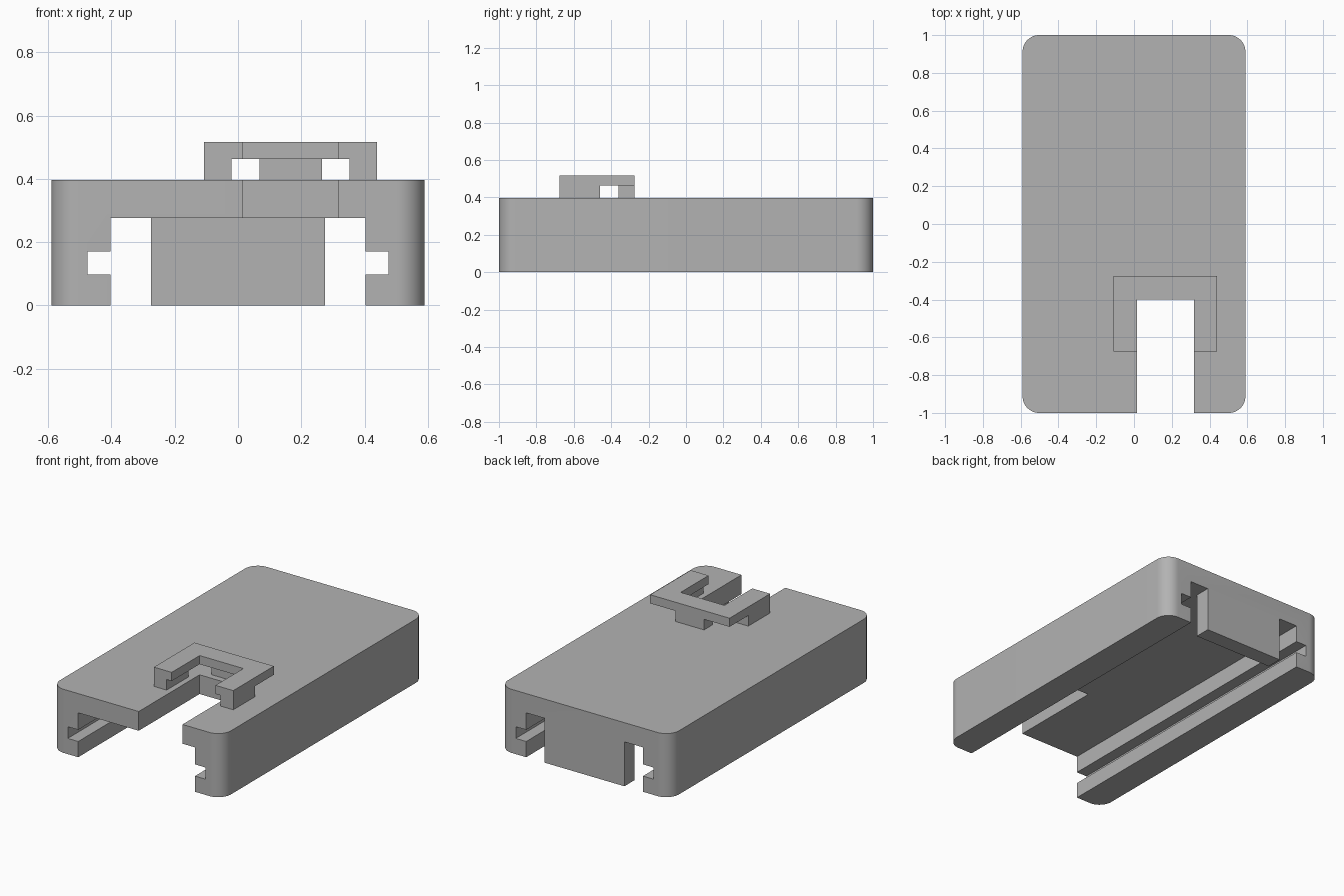
import bpy
import bmesh
import math
from mathutils import Vector

cube = bpy.data.objects.get("Cube")
if cube:
    bpy.data.objects.remove(cube, do_unlink=True)

grey = bpy.data.materials.new("grey plastic")
grey.use_nodes = True
colour = (0.45, 0.45, 0.45, 1)
grey.diffuse_color = colour
grey.node_tree.nodes["Principled BSDF"].inputs["Base Color"].default_value = colour


def prism(name, points, depth):
    """Extrude a closed outline along the depth vector."""
    bm = bmesh.new()
    face = bm.faces.new([bm.verts.new(p) for p in points])
    ext = bmesh.ops.extrude_face_region(bm, geom=[face])
    moved = [v for v in ext["geom"] if isinstance(v, bmesh.types.BMVert)]
    bmesh.ops.translate(bm, verts=moved, vec=Vector(depth))
    bmesh.ops.recalc_face_normals(bm, faces=bm.faces)
    mesh = bpy.data.meshes.new(name)
    bm.to_mesh(mesh)
    bm.free()
    obj = bpy.data.objects.new(name, mesh)
    bpy.context.collection.objects.link(obj)
    mesh.materials.append(grey)
    return obj


def box(name, x0, x1, y0, y1, z0, z1):
    outline = [(x0, y0, z0), (x1, y0, z0), (x1, y1, z0), (x0, y1, z0)]
    return prism(name, outline, (0, 0, z1 - z0))


def activate(obj):
    bpy.ops.object.select_all(action="DESELECT")
    obj.select_set(True)
    bpy.context.view_layer.objects.active = obj


def cut(obj, cutter):
    mod = obj.modifiers.new("cut", "BOOLEAN")
    mod.operation = "DIFFERENCE"
    mod.solver = "EXACT"
    mod.object = cutter
    activate(obj)
    bpy.ops.object.modifier_apply(modifier=mod.name)
    bpy.data.objects.remove(cutter, do_unlink=True)


W, TOP, CEIL = 0.59, 0.397, 0.277
SLOT_L, SLOT_R, SLOT_END = 0.015, 0.317, -0.4

# Housing with rounded upright corners
body = box("housing", -W, W, -1, 1, 0, TOP)
bm = bmesh.new()
bm.from_mesh(body.data)
upright = [e for e in bm.edges if abs(e.verts[0].co.z - e.verts[1].co.z) > 0.1]
bmesh.ops.bevel(bm, geom=upright, offset=0.088, segments=12, profile=0.5,
                affect="EDGES")
bm.to_mesh(body.data)
bm.free()

# Full-length channel with a groove in each wall
half = [(0.403, -0.1), (0.403, 0.098), (0.475, 0.098),
        (0.475, 0.171), (0.403, 0.171), (0.403, CEIL)]
section = half + [(-x, z) for x, z in reversed(half)]
cut(body, prism("channel_cutter", [(x, -1.2, z) for x, z in section], (0, 2.4, 0)))

# Open slot through the roof at the front
cut(body, box("slot_cutter", SLOT_L, SLOT_R, -1.2, SLOT_END, 0.2, 0.6))
activate(body)
bpy.ops.object.shade_smooth_by_angle(angle=math.radians(30))

# End stop hanging from the roof at the back
box("back_stop", -0.275, 0.275, 0.9, 1, 0, CEIL)

# Raised U-shaped bracket around the slot end
L, R, FRONT, BACK = -0.108, 0.44, -0.675, -0.275
SEAT, CAP = 0.463, 0.517
frame = [(L, FRONT), (SLOT_L, FRONT), (SLOT_L, SLOT_END), (SLOT_R, SLOT_END),
         (SLOT_R, FRONT), (R, FRONT), (R, BACK), (L, BACK)]
prism("bracket_frame", [(x, y, SEAT) for x, y in frame], (0, 0, CAP - SEAT))

# Bracket feet
box("bracket_right_foot", L, -0.02, FRONT, -0.46, TOP, SEAT)
box("bracket_left_foot", 0.352, R, FRONT, -0.46, TOP, SEAT)
box("bracket_back_foot", 0.068, 0.265, -0.36, BACK, TOP, SEAT)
____
Examine the listing above and state the number of lines that contain the word "grey", with no further remarks.

## PROBLEM SOLUTION
5